Regarding the French pathway, journalist Marie-Monique Robin argued in her 2004 book on death squads how French intelligence agents had taught their Chilean and Argentine counterparts the use of torture and "disappearances" as a counter-insurgency tactic. Her argument was based on several filmed interviews of high-ranking Argentine military officers, who were themselves accused of torture at the time. French intelligence agents have long been suspected of having trained their Argentine counterparts in "counter-insurgency" techniques. In testimony in January 2007 before Argentine judges, Luis María Mendía, Argentine Admiral and originator of the "death flights" during the "Dirty War", referred to Marie Monique Robin's film documentary titled The Death Squads - the French School (Les escadrons de la mort - l'école française), which argued that the French intelligence services had trained Argentine counterparts in counter-insurgency techniques. Attempting to exonerate himself, Luis María Mendía used this source to ask that former French president, Valéry Giscard d'Estaing, former French premier Pierre Messmer, former French ambassador to Buenos Aires Françoise de la Gosse, and all officials in place in the French embassy in Buenos Aires between 1976 and 1983 be brought before the court. Robin also argued that a 1959 agreement between France and Argentina instaured a "permanent French military mission" which was located in the offices of the chief of staff of the Argentine Armed Forces. However the argument is questionable as Robin argued that the mission consisted of veterans of the Algerian War, which would have been extremely unlikely at the onset of the purported mission (since the war in Algeria was ongoing) and remains an undocumented claim even after 1962.

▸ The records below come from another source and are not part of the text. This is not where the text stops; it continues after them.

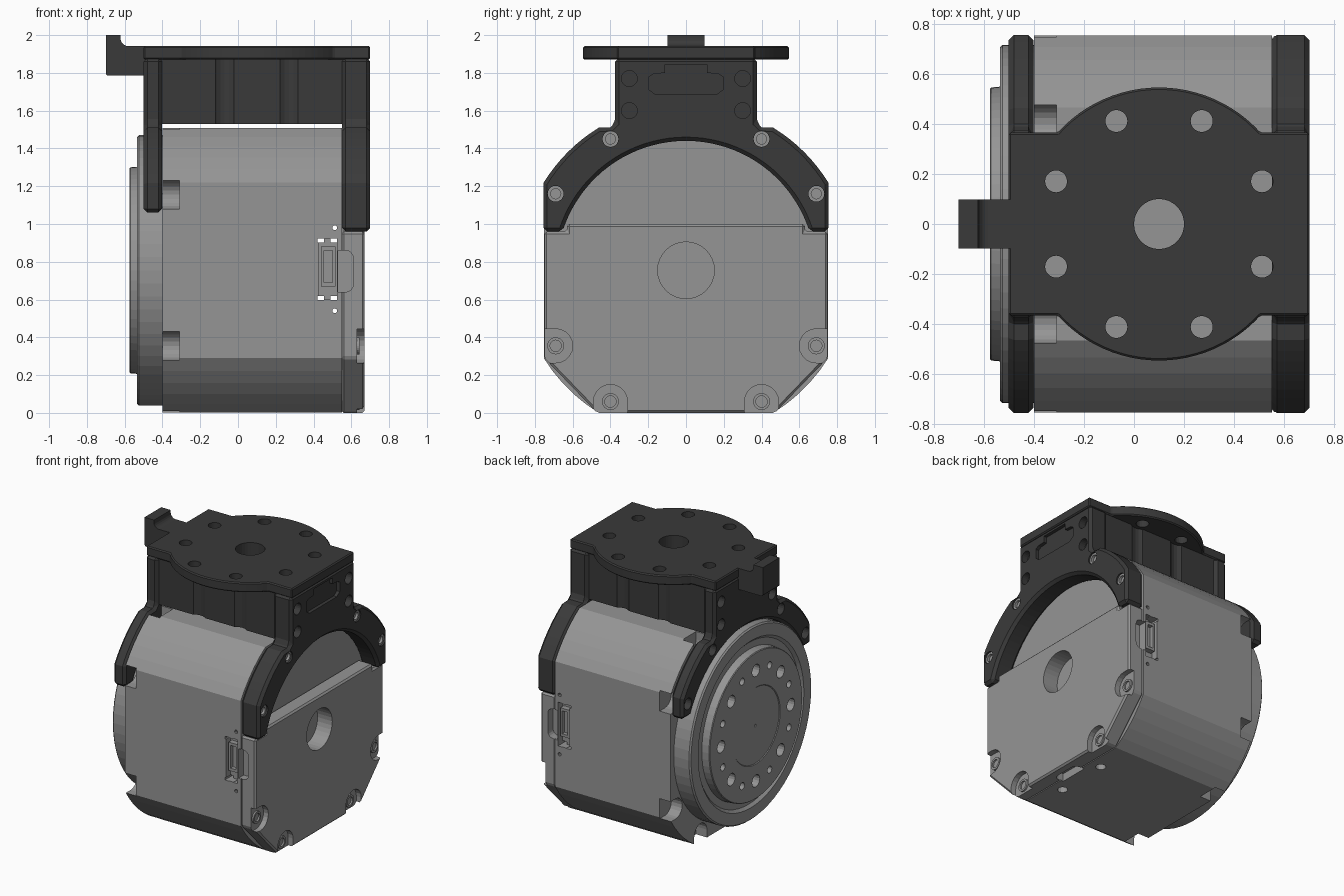
import bpy, bmesh, math
from math import sin, cos, pi, radians, sqrt, asin

if "Cube" in bpy.data.objects:
    bpy.data.objects.remove(bpy.data.objects["Cube"])

CZ = 0.755          # height of the drive axis
R_OUT = 0.885       # radius of the rounded housing corners


def material(name, v):
    m = bpy.data.materials.new(name)
    m.diffuse_color = (v, v, v, 1)
    m.use_nodes = True
    m.node_tree.nodes["Principled BSDF"].inputs["Base Color"].default_value = m.diffuse_color
    return m


GREY = material("aluminium grey", 0.30)
BLACK = material("bracket black", 0.042)


def finish(name, bm, mat):
    bmesh.ops.recalc_face_normals(bm, faces=bm.faces)
    me = bpy.data.meshes.new(name)
    bm.to_mesh(me)
    bm.free()
    ob = bpy.data.objects.new(name, me)
    bpy.context.collection.objects.link(ob)
    if mat:
        me.materials.append(mat)
    return ob


def prism(name, pts, axis, a, b, mat=None):
    """Extrude a 2D outline along an axis from a to b."""
    place = {'x': lambda p, t: (t, p[0], p[1]),
             'y': lambda p, t: (p[0], t, p[1]),
             'z': lambda p, t: (p[0], p[1], t)}[axis]
    bm = bmesh.new()
    lo = [bm.verts.new(place(p, a)) for p in pts]
    hi = [bm.verts.new(place(p, b)) for p in pts]
    bm.faces.new(lo)
    bm.faces.new(hi)
    for i in range(len(pts)):
        j = (i + 1) % len(pts)
        bm.faces.new((lo[i], lo[j], hi[j], hi[i]))
    return finish(name, bm, mat)


def arc(cx, cy, r, a0, a1, n):
    return [(cx + r * cos(radians(a0 + (a1 - a0) * i / n)),
             cy + r * sin(radians(a0 + (a1 - a0) * i / n))) for i in range(n + 1)]


def circle(cx, cy, r, n=24):
    return arc(cx, cy, r, 0, 360, n)[:-1]


def rect(x0, x1, y0, y1):
    return [(x0, y0), (x1, y0), (x1, y1), (x0, y1)]


def mirror(half):
    """Complete a half outline (bottom to top) across the vertical axis."""
    return half + [(-x, y) for x, y in reversed(half)]


def apply(ob, mod):
    bpy.context.view_layer.objects.active = ob
    bpy.ops.object.modifier_apply(modifier=mod.name)


def bevel(ob, w):
    m = ob.modifiers.new("bevel", 'BEVEL')
    m.width, m.segments, m.limit_method, m.angle_limit = w, 1, 'ANGLE', radians(42)
    apply(ob, m)


def cut(ob, pts, axis, a, b):
    c = prism("cutter", pts, axis, a, b)
    c.hide_render = True
    m = ob.modifiers.new("cut", 'BOOLEAN')
    m.operation, m.solver, m.object = 'DIFFERENCE', 'EXACT', c
    apply(ob, m)
    bpy.data.objects.remove(c, do_unlink=True)


def pocket(cx, cz, r, dx, dz):
    """Half-round slot opening outward in direction (dx, dz)."""
    ang = math.degrees(math.atan2(dz, dx))
    pts = arc(cx, cz, r, ang + 90, ang + 270, 10)
    return pts + [(pts[-1][0] + dx * 0.25, pts[-1][1] + dz * 0.25),
                  (pts[0][0] + dx * 0.25, pts[0][1] + dz * 0.25)]


# Motor housing: square with large rounded corners
low = asin(0.465 / R_OUT) * 180 / pi
corner = lambda a0, a1: arc(0, CZ, R_OUT, a0, a1, 5)
half = corner(-(90 - low) - 0.0, -low) + corner(low, 90 - low)
half = [(min(y, 0.753), max(0, min(z, 1.51))) for y, z in half]
housing = prism("motor_housing", mirror(half), 'x', -0.4, 0.55, GREY)

# Rear cover with straight chamfered corners
cover = prism("rear_cover", mirror([(0.47, 0), (0.75, 0.29), (0.75, 0.96), (0.63, 0.96), (0.63, 1.0)]),
              'x', 0.548, 0.67, GREY)
bevel(cover, 0.012)
cut(cover, circle(0, CZ, 0.15, 32), 'x', 0.5, 0.8)

# Screw pockets at the corners of both ends, and screws in the cover
for s in (-1, 1):
    for y, z, dy, dz in ((0.69, 0.355, 1, 0), (0.69, 1.155, 1, 0), (0.4, 0.06, 0, -1), (0.4, 1.45, 0, 1)):
        cut(housing, pocket(s * y, z, 0.075, s * dy, dz), 'x', -0.45, -0.31)
        if z < 0.5:
            cut(cover, pocket(s * y, z, 0.09, s * dy, dz), 'x', 0.63, 0.75)
            screw = prism("cover_screw", circle(s * y, z, 0.045), 'x', 0.6, 0.642, GREY)
            cut(screw, circle(s * y, z, 0.03, 16), 'x', 0.615, 0.7)

# Cable sockets and cable notches on both flanks
for s in (-1, 1):
    notch = [(0.53, 0.64)] + arc(0.57, 0.68, 0.04, -90, 0, 4) + arc(0.57, 0.82, 0.04, 0, 90, 4) + [(0.53, 0.86)]
    for ob in (housing, cover):
        cut(ob, notch, 'y', s * 0.69, s * 0.85)
    cut(housing, rect(0.43, 0.525, 0.6, 0.92), 'y', s * 0.70, s * 0.85)
    plug = prism("cable_socket", rect(0.44, 0.515, 0.67, 0.88), 'y', s * 0.69, s * 0.74, GREY)
    cut(plug, rect(0.455, 0.5, 0.69, 0.86), 'y', s * 0.71, s * 0.8)
for z in (0.598, 0.903):
    for x in (0.42, 0.49):
        cut(housing, rect(x, x + 0.035, z, z + 0.02), 'y', -1, 1)
for z in (0.54, 0.98):
    cut(housing, circle(0.512, z, 0.013, 10), 'y', -1, 1)

# Underside notch and holes
for ob in (housing, cover):
    cut(ob, [(0.53, -0.11)] + arc(0.57, -0.07, 0.04, -90, 0, 4) + arc(0.57, 0.07, 0.04, 0, 90, 4) + [(0.53, 0.11)],
        'z', -0.1, 0.06)
for s in (-1, 1):
    cut(housing, circle(0.46, s * 0.2, 0.035, 16), 'z', -0.1, 0.08)

# Output flange: turned profile spun around the drive axis
profile = [(-0.39, 0), (-0.39, 0.715), (-0.525, 0.715), (-0.535, 0.705), (-0.535, 0.62), (-0.515, 0.60),
           (-0.515, 0.55), (-0.57, 0.545), (-0.575, 0.54), (-0.575, 0.285), (-0.57, 0.28), (-0.57, 0)]
bm = bmesh.new()
vs = [bm.verts.new((x, 0, CZ + r)) for x, r in profile]
es = [bm.edges.new(p) for p in zip(vs, vs[1:])]
bmesh.ops.spin(bm, geom=vs + es, cent=(0, 0, CZ), axis=(1, 0, 0), angle=2 * pi, steps=64)
bmesh.ops.remove_doubles(bm, verts=bm.verts, dist=0.0005)
flange = finish("output_flange", bm, GREY)
for k in range(8):
    for off, r, rad in ((0, 0.045, 0.41), (22.5, 0.026, 0.42)):
        a = radians(45 * k + off)
        cut(flange, circle(rad * sin(a), CZ + rad * cos(a), r, 16), 'x', -0.7, -0.5)
cut(flange, circle(0, CZ, 0.01, 10), 'x', -0.7, -0.55)


# Bracket arches: front and rear yokes around the housing
def yoke(name, x0, x1, ri, zb):
    outer = [(0.755, zb)] + arc(0, CZ, R_OUT, 31.5, 58.5, 8) + [(0.4, 1.512), (0.375, 1.535), (0.375, 1.88)]
    a = math.degrees(asin((zb - CZ) / ri))
    ob = prism(name, mirror(outer) + arc(0, CZ, ri, 180 - a, a, 40), 'x', x0, x1, BLACK)
    bevel(ob, 0.02)
    for s in (-1, 1):
        for y, z, r in ((0.4, 1.45, 0.042), (0.69, 1.16, 0.042), (0.3, 1.77, 0.042), (0.3, 1.6, 0.042)):
            out, inn = (x1, x1 - 0.05) if x1 > 0 else (x0, x0 + 0.05)
            d = 1 if x1 > 0 else -1
            cut(ob, circle(s * y, z, r, 20), 'x', inn, out + d * 0.1)
            if x1 > 0 and y > 0.35:
                screw = prism("bracket_screw", circle(s * y, z, 0.042, 20), 'x', inn - 0.01, out - 0.012, GREY)
                cut(screw, circle(s * y, z, 0.027, 16), 'x', out - 0.03, out + 0.1)
    return ob


rear = yoke("rear_yoke", 0.55, 0.70, 0.685, 0.96)
yoke("front_yoke", -0.50, -0.402, 0.72, 1.06)
# T-shaped slot in the rear yoke
cut(rear, mirror([(0.16, 1.685), (0.195, 1.71), (0.195, 1.78), (0.17, 1.795), (0.11, 1.80), (0.11, 1.845)]),
    'x', 0.675, 0.8)

# Top plate: rectangle merged with a round mounting disc
a = math.degrees(asin(0.365 / 0.545))
plate = prism("mounting_plate", [(-0.5, -0.365)] + arc(0.1, 0, 0.545, 180 + a, 360 - a, 24)
              + [(0.7, -0.365), (0.7, 0.365)] + arc(0.1, 0, 0.545, a, 180 - a, 24) + [(-0.5, 0.365)],
              'z', 1.87, 1.942, BLACK)
bevel(plate, 0.008)
# Web block between the yokes, grooved below the outer plate holes
web = prism("web_block", rect(-0.42, 0.57, -0.355, 0.355), 'z', 1.53, 1.875, BLACK)
for ob in (plate, web):
    cut(ob, circle(0.1, 0, 0.1, 32), 'z', 1.4, 2.1)
for k in range(8):
    t = radians(22.5 + 45 * k)
    x, y = 0.1 + 0.445 * cos(t), 0.445 * sin(t)
    cut(plate, circle(x, y, 0.044, 20), 'z', 1.4, 2.1)
    cut(web, circle(x, y, 0.075 if abs(y) > 0.3 else 0.044, 20), 'z', 1.4, 2.1)

# Locating hook at the front of the plate
hook = prism("locating_hook", [(-0.69, 1.785), (-0.7, 1.795), (-0.7, 2.0), (-0.622, 2.0)]
             + arc(-0.582, 1.982, 0.04, 180, 270, 5) + [(-0.48, 1.942), (-0.48, 1.785)],
             'y', -0.098, 0.098, BLACK)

The French role in spreading torture to Latin America appears modest, in terms of geographic scope and seniority of the officers involved, relative to local and other foreign sources. During the 1960s, the U.S. started spreading the use of torture to its allies in Latin America, specifically torture using electrical generators, with Brazil and Andean cone countries first. The training of Latin American officers, including a number of future tortionists and leaders who ordered torture, was conducted on a large scale via the formal education programs of the School of the Americas. This U.S. pathway leads directly to SOA graduate Leopoldo Galtieri, the Argentine dictator and commanding officer of Luis María Mendía. It is under Galtieri's regime that the use of torture became systematic in Argentina; other countries where SOA graduates were accused of involvement in torture or political murders include Guatemala, El Salvador, Colombia, Panama and Haiti.
The French and U.S. pathways have a common root, as the use of electrical generators for torture was invented in America in 1908, spread in Asia during World War II, and passed to both French and U.S. forces during their respective involvement in the First Indochina War and the Vietnam War (or Second Indochina War).
John McGuffin's book "Beating the Terrorists" (Penguin) also alleges that French advisors were seen at Fort Morbut in Aden during the independence war. In that case, regardless of the correctness of this allegation or the mission of these advisors, their role was minute relative to that of the British forces trying to ensure a peaceful transfer of power during Aden Emergency.